Meanwhile, down in a tie for 22nd place, Michelle Wie was displaying her own colors. Wie, who has made only one cut this year, dyed her hair pink, purple and turquoise and was happy with her even-par round of 72 at Rancho Mirage.
"I made two really stupid mistakes on the back nine," said Wie, 23. "But it feels good to know that I left a lot of birdie chances out there. It feels good to show I could have shot 66 out there."
Wie's 72 matched the score of her 15-year-old amateur playing partner, Lydia Ko of New Zealand.
Anna Nordqvist and Amy Yang were a stroke behind the leaders at 69. Among a group of 11 tied for sixth at 70 were Azusa native and USC grad Lizette Salas and UCLA graduate and Rancho Cucamonga resident Jane Park.
Salas, who played in the pro-am with boxer Oscar De La Hoya, said having that experience was "humbling." Salas said De La Hoya showed her how to be a fighter on the course. "He loves golf," Salas said. "He was telling me how a boxer's mentality can be incorporated into golf."

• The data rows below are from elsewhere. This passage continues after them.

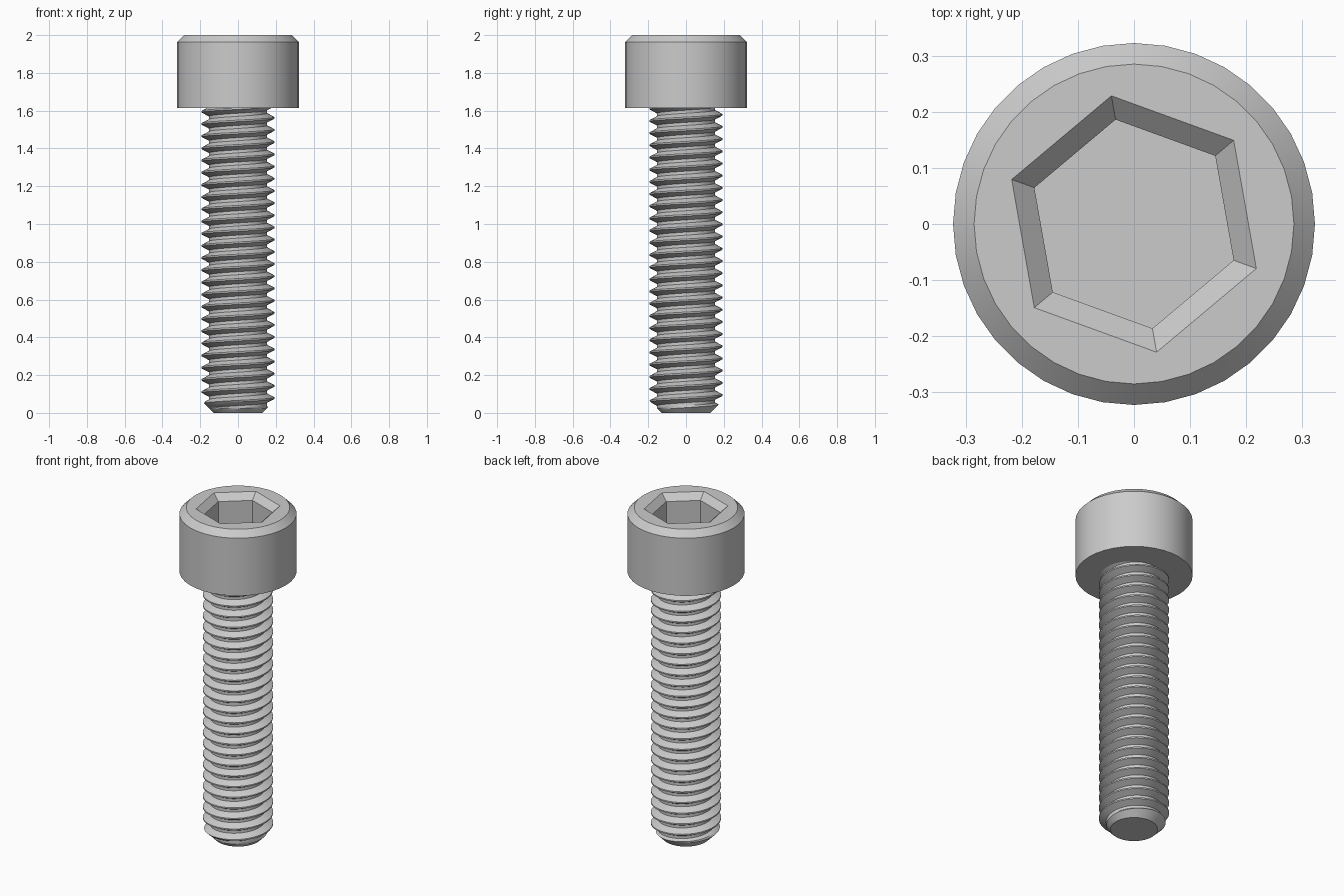
import bpy
import bmesh
from math import sin, cos, pi, radians

cube = bpy.data.objects.get("Cube")
if cube:
    bpy.data.objects.remove(cube, do_unlink=True)

steel = bpy.data.materials.new("light_grey_steel")
steel.use_nodes = True
colour = (0.6, 0.6, 0.6, 1.0)
steel.diffuse_color = colour
steel.node_tree.nodes["Principled BSDF"].inputs["Base Color"].default_value = colour

MM = 2 / 31                 # one millimetre of a 31 mm long screw
HEAD_Z = 25 * MM            # underside of the head
TURN = radians(-20)         # rotation of the hex socket


def finish(bm, name):
    bmesh.ops.remove_doubles(bm, verts=bm.verts, dist=1e-5)
    bmesh.ops.recalc_face_normals(bm, faces=bm.faces)
    mesh = bpy.data.meshes.new(name)
    bm.to_mesh(mesh)
    bm.free()
    mesh.materials.append(steel)
    obj = bpy.data.objects.new(name, mesh)
    bpy.context.collection.objects.link(obj)
    bpy.ops.object.select_all(action="DESELECT")
    obj.select_set(True)
    bpy.context.view_layer.objects.active = obj
    bpy.ops.object.shade_smooth_by_angle(angle=radians(25))
    return obj


def ring(bm, radius, z, count):
    return [bm.verts.new((radius * cos(TURN + 2 * pi * i / count),
                          radius * sin(TURN + 2 * pi * i / count), z))
            for i in range(count)]


def bridge(bm, low, high):
    n = len(low)
    for i in range(n):
        j = (i + 1) % n
        bm.faces.new((low[i], low[j], high[j], high[i]))


# Head: chamfered cylinder with a countersunk hex socket
bm = bmesh.new()
outer = [ring(bm, r, z, 36) for r, z in
         ((0.3225, HEAD_Z), (0.3225, 1.963), (0.285, 2.0))]
socket = [ring(bm, r, z, 6) for r, z in
          ((0.232, 2.0), (0.189, 1.963), (0.189, 1.8))]
bm.faces.new(outer[0])
bm.faces.new(socket[2])
for rings in (outer, socket):
    for low, high in zip(rings, rings[1:]):
        bridge(bm, low, high)
for i in range(6):          # flat rim between the round edge and the hexagon
    arc = [outer[2][(6 * i + k) % 36] for k in range(7)]
    bm.faces.new(arc + [socket[0][(i + 1) % 6], socket[0][i]])
finish(bm, "socket_head")

# Shank: right-hand helical thread, cut by a cone at the tip
PITCH = MM
CREST, ROOT, TIP = 0.193, 0.154, 0.13
PHASE = 0.0138              # crest height on the +x side
SEGMENTS = 48
MID = (CREST + ROOT) / 2
PROFILE = ((-1 / 16, CREST), (1 / 16, CREST), (7 / 32, MID), (3 / 8, ROOT),
           (1 / 2, ROOT), (5 / 8, ROOT), (25 / 32, MID))


def thread_point(angle, z, radius):
    if z <= 0:
        z, radius = 0, TIP
    elif z > HEAD_Z + 0.03:
        z, radius = HEAD_Z + 0.03, ROOT
    radius = min(radius, TIP + z)
    return radius * cos(angle), radius * sin(angle), z


bm = bmesh.new()
columns = []
for s in range(SEGMENTS + 1):
    turn = s / SEGMENTS
    columns.append([bm.verts.new(thread_point(2 * pi * turn,
                                              PHASE + PITCH * (k + f + turn), r))
                    for k in range(-3, 28) for f, r in PROFILE])
for a, b in zip(columns, columns[1:]):
    for k in range(len(a) - 1):
        bm.faces.new((a[k], b[k], b[k + 1], a[k + 1]))
# Flat end of the tip
bm.faces.new([bm.verts.new(thread_point(2 * pi * s / SEGMENTS, 0, TIP))
              for s in range(SEGMENTS)])
finish(bm, "threaded_shank")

Ko, playing in her first U.S. professional tournament as well as her first major championship, seems to have that mentality already.
She birdied her very first hole in her very first major, the par-four 10th. After that, though, Ko said her putts weren't falling. "A few slipped by and I would say, 'Oh, man, not again.' I felt like I rolled it really well and that's all I can do."
Late last year Wie adopted a new putting stance. She bends over at an angle that makes her back appear as if it is a table top.
Asked if she liked her new stance, Wie laughed and said, "I do," and then said she expected the media to make fun of it.
American Stacy Lewis, who became ranked No. 1 in the world last month, struggled to a 73.
Lewis, who won this tournament two years ago, said she had some bad luck, having two shots land in divots. She also had a triple-bogey six on the par-three 14th hole and at the end of the round, Lewis said, she felt lucky to be where she was.
"You can shoot a good number one day and be right there near the top," Lewis said. "I drove really well today. I made some putts. My game is there, it's just getting a few things to go my way."
Neither Choi nor Pettersen had a bogey Thursday.
"The course was perfect," said Pettersen, a three-time runner-up here and a first-round leader in 2010. "The greens are rolling pure. But if you miss the fairways you can be in a bit of trouble. The rough is deep."
Choi also said she was pleased to get away from the first round without a bogey. "Luckily I played in the morning," Choi said. "The greens and fairways are a little softer than afternoon, I think."